“It’s the middle of the defence,” Hysen says. “They concede far too many goals.
“Everybody has caused us problems. The Faroe Islands scored against us back in October and Kazakhstan had quite a few chances even though we defeated them 2-0. The goals Germany scored in the 4-4 draw could easily have been five or six. It’s a real problem.”
Their regular centre-back pairing is Genoa’s Andreas Granqvist and Jonas Olsson of West Brom.
“They are not the perfect couple,” Hysen explains. “I think they are too similar to each other. Olsson has done well in the Premier League but he’s not produced the same form for the national team on a regular basis.
“There aren’t many options available though. Daniel Majstorovic is another who can play in that position. Unfortunately he is now 35.
“So if Ireland do go to Sweden and attack they could get a good result. Trapattoni was managing in Italy when I played there. He likes his teams to be solid but if Ireland can go forward they could do well.“
Despite the Germans surrendering a four-goal lead to the Swedes to finish with just a point from their last competitive outing, Hysen can only see the three-time World Cup winners topping Group C. That means the rest are competing for second place.

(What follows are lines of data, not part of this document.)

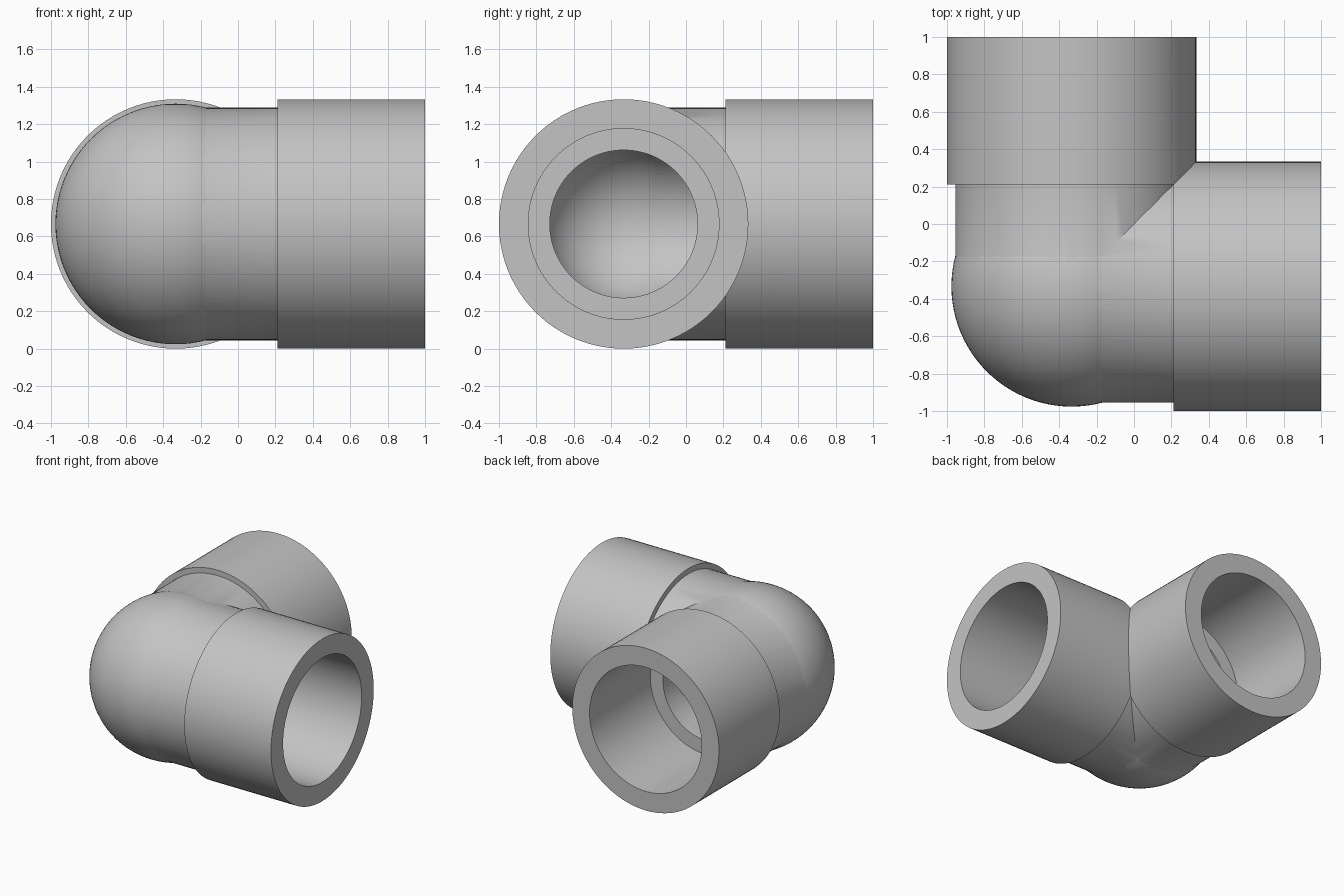
import bpy, math
from mathutils import Matrix, Vector

if "Cube" in bpy.data.objects:
    bpy.data.objects.remove(bpy.data.objects["Cube"], do_unlink=True)
import bmesh

SEG = 96
CORNER = Vector((-1 / 3, -1 / 3, 2 / 3))   # where the two pipe axes cross
ARM = 4 / 3                                # corner to open end
STEP = 0.545                               # corner to collar and socket floor

plastic = bpy.data.materials.new("grey plastic")
plastic.use_nodes = True
grey = (0.55, 0.55, 0.55, 1)
plastic.diffuse_color = grey
plastic.node_tree.nodes["Principled BSDF"].inputs["Base Color"].default_value = grey


def add_object(name, bm):
    bmesh.ops.recalc_face_normals(bm, faces=bm.faces)
    mesh = bpy.data.meshes.new(name)
    bm.to_mesh(mesh)
    bm.free()
    mesh.materials.append(plastic)
    obj = bpy.data.objects.new(name, mesh)
    obj.location = CORNER
    bpy.context.collection.objects.link(obj)
    return obj


def stepped_arm(name, inner_r, outer_r, length, turn):
    """Closed solid along +x, one step in radius, turned about z."""
    bm = bmesh.new()
    rings = []
    for x, r in ((0, inner_r), (STEP, inner_r), (STEP, outer_r), (length, outer_r)):
        rings.append([bm.verts.new((x, r * math.cos(a), r * math.sin(a)))
                      for a in (2 * math.pi * i / SEG for i in range(SEG))])
    for lower, upper in zip(rings, rings[1:]):
        for i in range(SEG):
            j = (i + 1) % SEG
            bm.faces.new((lower[i], lower[j], upper[j], upper[i]))
    bm.faces.new(rings[0])
    bm.faces.new(rings[-1])
    bm.transform(Matrix.Rotation(turn, 4, "Z"))
    return add_object(name, bm)


def ball(name, radius):
    bm = bmesh.new()
    bmesh.ops.create_uvsphere(bm, u_segments=SEG, v_segments=SEG // 2, radius=radius)
    return add_object(name, bm)


def combine(target, tool, operation):
    mod = target.modifiers.new(operation.lower(), "BOOLEAN")
    mod.operation, mod.solver, mod.object = operation, "EXACT", tool
    bpy.context.view_layer.update()
    bpy.context.view_layer.objects.active = target
    bpy.ops.object.modifier_apply(modifier=mod.name)
    bpy.data.objects.remove(tool, do_unlink=True)


def elbow(name, ball_r, inner_r, outer_r, length):
    """Round corner with one arm to +x and one to +y."""
    body = ball(name, ball_r)
    for turn in (0, math.pi / 2):
        combine(body, stepped_arm(name + " arm", inner_r, outer_r, length, turn), "UNION")
    return body


# Outer shell with collars, then the bore with wider sockets cut out
pipe_elbow = elbow("pipe_elbow", 0.643, 0.622, 2 / 3, ARM)
bore = elbow("bore", 0.43, 0.395, 0.51, ARM + 0.1)
combine(pipe_elbow, bore, "DIFFERENCE")

# Smooth pipe walls with crisp rims
bpy.ops.object.select_all(action="DESELECT")
pipe_elbow.select_set(True)
bpy.context.view_layer.objects.active = pipe_elbow
bpy.ops.object.shade_smooth_by_angle(angle=math.radians(30))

“For me it’s between Ireland and us [for runner up spot],” he says. “I think both countries will defeat Austria, Kazakhstan and the Faroes. So a lot will depend on who wins this game and the result when Sweden travel to Dublin.”

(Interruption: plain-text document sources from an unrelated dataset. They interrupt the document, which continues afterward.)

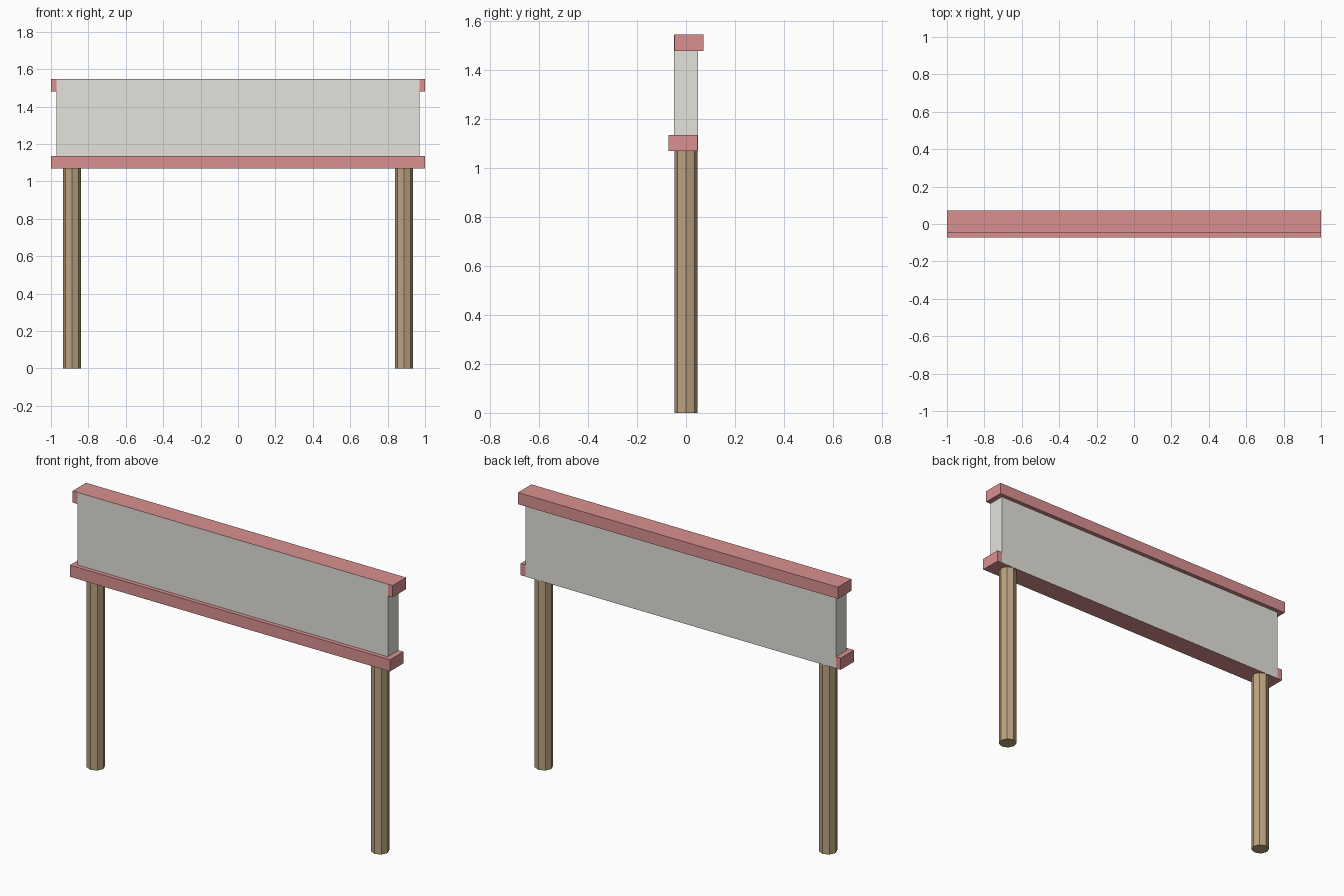
import bpy
import bmesh
from mathutils import Matrix

if "Cube" in bpy.data.objects:
    bpy.data.objects.remove(bpy.data.objects["Cube"])


def material(name, color):
    mat = bpy.data.materials.new(name)
    mat.diffuse_color = (*color, 1)
    mat.use_nodes = True
    mat.node_tree.nodes["Principled BSDF"].inputs["Base Color"].default_value = mat.diffuse_color
    return mat


def add_object(name, bm, mat):
    mesh = bpy.data.meshes.new(name)
    bm.to_mesh(mesh)
    bm.free()
    mesh.materials.append(mat)
    obj = bpy.data.objects.new(name, mesh)
    bpy.context.collection.objects.link(obj)
    return obj


def box(name, x, y, z, mat):
    """Box from (min, max) extents on each axis."""
    size = [b - a for a, b in (x, y, z)]
    centre = [(a + b) / 2 for a, b in (x, y, z)]
    bm = bmesh.new()
    bmesh.ops.create_cube(bm, size=1, matrix=Matrix.Translation(centre) @ Matrix.Diagonal((*size, 1)))
    return add_object(name, bm, mat)


red = material("red_paint", (0.70, 0.28, 0.28))
wood = material("wood", (0.50, 0.37, 0.22))
pale = material("pale_board", (0.78, 0.76, 0.71))

POST_R = 0.048
RAIL_BOTTOM, RAIL_H, TOP = 1.07, 0.066, 1.546

# Eight-sided posts
for side, label in ((-1, "left"), (1, "right")):
    bm = bmesh.new()
    bmesh.ops.create_cone(bm, cap_ends=True, segments=8, radius1=POST_R, radius2=POST_R,
                          depth=RAIL_BOTTOM,
                          matrix=Matrix.Translation((side * 0.888, 0, RAIL_BOTTOM / 2)))
    add_object(label + "_post", bm, wood)

# Rails: the lower one juts to the front, the upper one to the back
box("lower_rail", (-1, 1), (-0.072, 0.048), (RAIL_BOTTOM, RAIL_BOTTOM + RAIL_H), red)
box("upper_rail", (-1, 1), (-0.048, 0.072), (TOP - RAIL_H, TOP), red)

# Panel runs the full height behind the lower rail and in front of the upper one
box("panel", (-0.97, 0.97), (-0.0485, 0.0485), (RAIL_BOTTOM + 0.001, TOP - 0.001), pale)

The Swedes finished bottom of their group at last summer’s European Championships. While Trappatoni’s squad didn’t register a single point in doing the same, Sweden earned three courtesy of a 2-0 victory over France. Their other outings consisted of narrow defeats against Ukraine and England.
It meant they entered the qualification process for Brazil 2014 in a more positive frame of mind than those with deflated green allegiances.
Their sensational draw with the Germans after trailing by a quartet of goals was followed by a memorable 4-2 win over England in November.
"Those type of results are very encouraging for us," Hysen continues. "Of course the star attraction is Zlatan Ibrahimovic. I don't think he's ever been in better form. He seems to be scoring every week.
"People often criticised him for his displays against English sides in the Champions League. Scoring four against England has quietened a lot of those people.
"In every team you need a star like Zlatan. Robbie Keane has done a similar job for Ireland over the years. They are the type of players who don't come along too often and are very difficult to replace.
"Robbie's best years may be past him now but he can still do well, especially if Sweden continue to struggle in defence."
Hysen added that Ireland's current crop of international footballers lack the stature of players from a previous generation.
“At USA ’94 I worked for Swedish TV and we reported on some of the Ireland games. They were a really good side in that period between 1988 and 1994. Obviously the players they have now don't possess the same quality.
“But I watch enough of the Premier League to know that this will still be a very difficult fixture.” ENDS
John Hynes is a journalist based in Liverpool and writes for Liverpool FC Monthly Magazine amongst others. You can follow him on Twitter on @hynesjohn